_Try it_.
Exact reproduction required: the lines below from the line with "FRONT, SPLIT, bevel=0.028))" to the line with "# Hollow inside", both ends included, and no others.

_Material provided_.

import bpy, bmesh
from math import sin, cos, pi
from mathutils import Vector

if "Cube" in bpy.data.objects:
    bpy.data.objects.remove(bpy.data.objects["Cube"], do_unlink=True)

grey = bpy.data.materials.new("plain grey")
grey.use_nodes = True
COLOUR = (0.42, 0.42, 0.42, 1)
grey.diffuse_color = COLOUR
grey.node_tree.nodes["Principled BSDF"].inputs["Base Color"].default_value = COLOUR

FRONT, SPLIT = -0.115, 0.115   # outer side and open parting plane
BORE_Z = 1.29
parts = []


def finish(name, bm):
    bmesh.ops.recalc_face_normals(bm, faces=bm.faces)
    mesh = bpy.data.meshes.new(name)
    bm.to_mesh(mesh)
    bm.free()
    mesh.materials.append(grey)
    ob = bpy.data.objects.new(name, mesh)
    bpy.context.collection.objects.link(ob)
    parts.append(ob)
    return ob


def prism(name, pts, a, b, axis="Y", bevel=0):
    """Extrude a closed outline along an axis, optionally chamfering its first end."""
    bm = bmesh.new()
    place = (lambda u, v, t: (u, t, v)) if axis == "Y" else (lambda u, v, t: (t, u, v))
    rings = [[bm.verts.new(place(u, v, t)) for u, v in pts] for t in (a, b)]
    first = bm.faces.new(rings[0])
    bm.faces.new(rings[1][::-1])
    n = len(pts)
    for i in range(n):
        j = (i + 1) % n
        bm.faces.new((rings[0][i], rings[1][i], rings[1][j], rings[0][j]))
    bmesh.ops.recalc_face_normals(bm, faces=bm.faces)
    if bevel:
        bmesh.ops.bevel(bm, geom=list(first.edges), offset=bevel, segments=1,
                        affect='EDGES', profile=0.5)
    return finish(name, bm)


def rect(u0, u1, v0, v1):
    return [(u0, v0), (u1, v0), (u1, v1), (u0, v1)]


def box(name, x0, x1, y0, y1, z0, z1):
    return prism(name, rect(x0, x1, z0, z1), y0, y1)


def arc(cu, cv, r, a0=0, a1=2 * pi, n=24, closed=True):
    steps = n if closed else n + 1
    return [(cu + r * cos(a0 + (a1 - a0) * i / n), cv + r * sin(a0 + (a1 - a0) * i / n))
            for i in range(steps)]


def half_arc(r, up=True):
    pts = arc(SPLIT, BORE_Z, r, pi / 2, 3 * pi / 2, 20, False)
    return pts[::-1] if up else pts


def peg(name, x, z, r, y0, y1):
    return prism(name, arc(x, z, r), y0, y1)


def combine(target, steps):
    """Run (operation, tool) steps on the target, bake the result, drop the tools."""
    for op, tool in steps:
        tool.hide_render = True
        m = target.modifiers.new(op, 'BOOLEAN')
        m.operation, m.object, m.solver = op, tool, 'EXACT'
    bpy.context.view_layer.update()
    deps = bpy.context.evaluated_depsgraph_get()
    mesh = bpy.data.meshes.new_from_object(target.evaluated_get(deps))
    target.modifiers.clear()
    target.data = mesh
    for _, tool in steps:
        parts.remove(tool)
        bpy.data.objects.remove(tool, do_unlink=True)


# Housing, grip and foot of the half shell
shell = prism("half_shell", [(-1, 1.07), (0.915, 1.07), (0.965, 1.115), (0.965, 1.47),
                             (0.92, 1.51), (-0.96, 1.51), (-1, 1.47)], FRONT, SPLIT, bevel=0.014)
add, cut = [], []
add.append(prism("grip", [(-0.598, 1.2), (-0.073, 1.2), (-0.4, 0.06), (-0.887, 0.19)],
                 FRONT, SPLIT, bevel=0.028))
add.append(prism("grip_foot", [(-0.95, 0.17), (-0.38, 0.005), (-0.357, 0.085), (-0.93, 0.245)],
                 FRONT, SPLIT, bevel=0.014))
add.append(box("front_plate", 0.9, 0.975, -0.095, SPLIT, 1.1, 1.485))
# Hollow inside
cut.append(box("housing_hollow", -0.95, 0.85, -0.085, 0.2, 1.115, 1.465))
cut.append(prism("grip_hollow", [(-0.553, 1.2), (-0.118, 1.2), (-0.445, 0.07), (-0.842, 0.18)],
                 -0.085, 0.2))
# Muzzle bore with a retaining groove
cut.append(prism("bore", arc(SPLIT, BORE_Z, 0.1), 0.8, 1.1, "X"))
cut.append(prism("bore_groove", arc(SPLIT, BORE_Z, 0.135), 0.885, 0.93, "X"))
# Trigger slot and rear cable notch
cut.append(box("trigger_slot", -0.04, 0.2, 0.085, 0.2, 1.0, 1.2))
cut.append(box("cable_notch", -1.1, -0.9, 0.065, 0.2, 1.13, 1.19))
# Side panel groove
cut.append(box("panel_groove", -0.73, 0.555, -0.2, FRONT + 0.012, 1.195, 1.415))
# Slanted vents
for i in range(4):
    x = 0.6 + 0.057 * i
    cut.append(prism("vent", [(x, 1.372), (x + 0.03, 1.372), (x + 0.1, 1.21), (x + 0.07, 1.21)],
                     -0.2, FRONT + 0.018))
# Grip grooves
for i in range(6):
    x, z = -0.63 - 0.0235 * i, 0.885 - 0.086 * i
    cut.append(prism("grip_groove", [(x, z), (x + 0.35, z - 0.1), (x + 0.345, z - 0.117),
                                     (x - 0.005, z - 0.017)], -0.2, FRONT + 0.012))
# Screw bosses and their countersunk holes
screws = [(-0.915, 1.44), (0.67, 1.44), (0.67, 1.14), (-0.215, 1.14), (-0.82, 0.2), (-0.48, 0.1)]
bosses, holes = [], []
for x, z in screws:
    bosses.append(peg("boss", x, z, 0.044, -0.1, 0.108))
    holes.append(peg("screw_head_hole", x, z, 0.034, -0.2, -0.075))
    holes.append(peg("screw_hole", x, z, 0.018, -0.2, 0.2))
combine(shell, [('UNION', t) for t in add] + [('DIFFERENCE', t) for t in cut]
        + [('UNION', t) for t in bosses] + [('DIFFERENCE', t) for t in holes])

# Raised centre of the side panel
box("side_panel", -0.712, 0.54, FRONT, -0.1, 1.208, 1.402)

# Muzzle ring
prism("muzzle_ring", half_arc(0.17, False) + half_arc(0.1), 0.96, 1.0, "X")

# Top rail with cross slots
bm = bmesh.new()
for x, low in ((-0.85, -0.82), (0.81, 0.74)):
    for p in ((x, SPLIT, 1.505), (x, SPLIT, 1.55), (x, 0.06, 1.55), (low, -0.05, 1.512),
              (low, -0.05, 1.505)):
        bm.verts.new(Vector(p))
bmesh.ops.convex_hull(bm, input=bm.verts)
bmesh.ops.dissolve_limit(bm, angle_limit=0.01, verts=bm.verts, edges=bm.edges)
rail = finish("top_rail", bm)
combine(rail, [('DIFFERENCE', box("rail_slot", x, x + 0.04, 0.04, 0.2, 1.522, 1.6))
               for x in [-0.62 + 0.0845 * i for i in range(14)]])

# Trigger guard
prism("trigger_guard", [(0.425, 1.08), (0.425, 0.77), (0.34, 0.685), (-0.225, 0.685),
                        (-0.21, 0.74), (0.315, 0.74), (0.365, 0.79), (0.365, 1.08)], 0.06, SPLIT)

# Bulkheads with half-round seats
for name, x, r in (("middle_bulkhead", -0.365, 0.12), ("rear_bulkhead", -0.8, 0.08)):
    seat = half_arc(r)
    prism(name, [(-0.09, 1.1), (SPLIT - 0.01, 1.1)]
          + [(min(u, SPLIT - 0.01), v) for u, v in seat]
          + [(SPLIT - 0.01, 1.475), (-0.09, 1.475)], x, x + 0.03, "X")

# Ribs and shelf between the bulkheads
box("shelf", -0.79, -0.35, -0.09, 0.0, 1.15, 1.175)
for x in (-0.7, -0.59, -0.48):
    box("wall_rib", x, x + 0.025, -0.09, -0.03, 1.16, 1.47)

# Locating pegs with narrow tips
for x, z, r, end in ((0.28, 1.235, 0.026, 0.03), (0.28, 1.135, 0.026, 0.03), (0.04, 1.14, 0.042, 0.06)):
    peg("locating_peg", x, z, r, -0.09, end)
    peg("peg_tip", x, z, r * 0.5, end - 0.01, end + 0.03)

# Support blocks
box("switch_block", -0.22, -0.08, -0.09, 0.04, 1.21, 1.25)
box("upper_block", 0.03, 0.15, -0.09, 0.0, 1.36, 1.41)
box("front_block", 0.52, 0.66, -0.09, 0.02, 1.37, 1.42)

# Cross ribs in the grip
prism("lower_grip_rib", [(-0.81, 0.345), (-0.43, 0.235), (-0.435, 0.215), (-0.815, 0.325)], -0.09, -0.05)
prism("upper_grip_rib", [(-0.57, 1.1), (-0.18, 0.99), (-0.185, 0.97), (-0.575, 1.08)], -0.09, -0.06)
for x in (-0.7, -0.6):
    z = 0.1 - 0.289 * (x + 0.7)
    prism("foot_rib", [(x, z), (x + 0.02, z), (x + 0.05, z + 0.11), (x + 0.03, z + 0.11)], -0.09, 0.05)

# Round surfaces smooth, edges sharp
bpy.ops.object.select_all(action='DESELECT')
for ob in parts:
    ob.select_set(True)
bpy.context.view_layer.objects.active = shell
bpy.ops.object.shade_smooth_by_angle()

_Result for this task_.
                 FRONT, SPLIT, bevel=0.028))
add.append(prism("grip_foot", [(-0.95, 0.17), (-0.38, 0.005), (-0.357, 0.085), (-0.93, 0.245)],
                 FRONT, SPLIT, bevel=0.014))
add.append(box("front_plate", 0.9, 0.975, -0.095, SPLIT, 1.1, 1.485))
# Hollow inside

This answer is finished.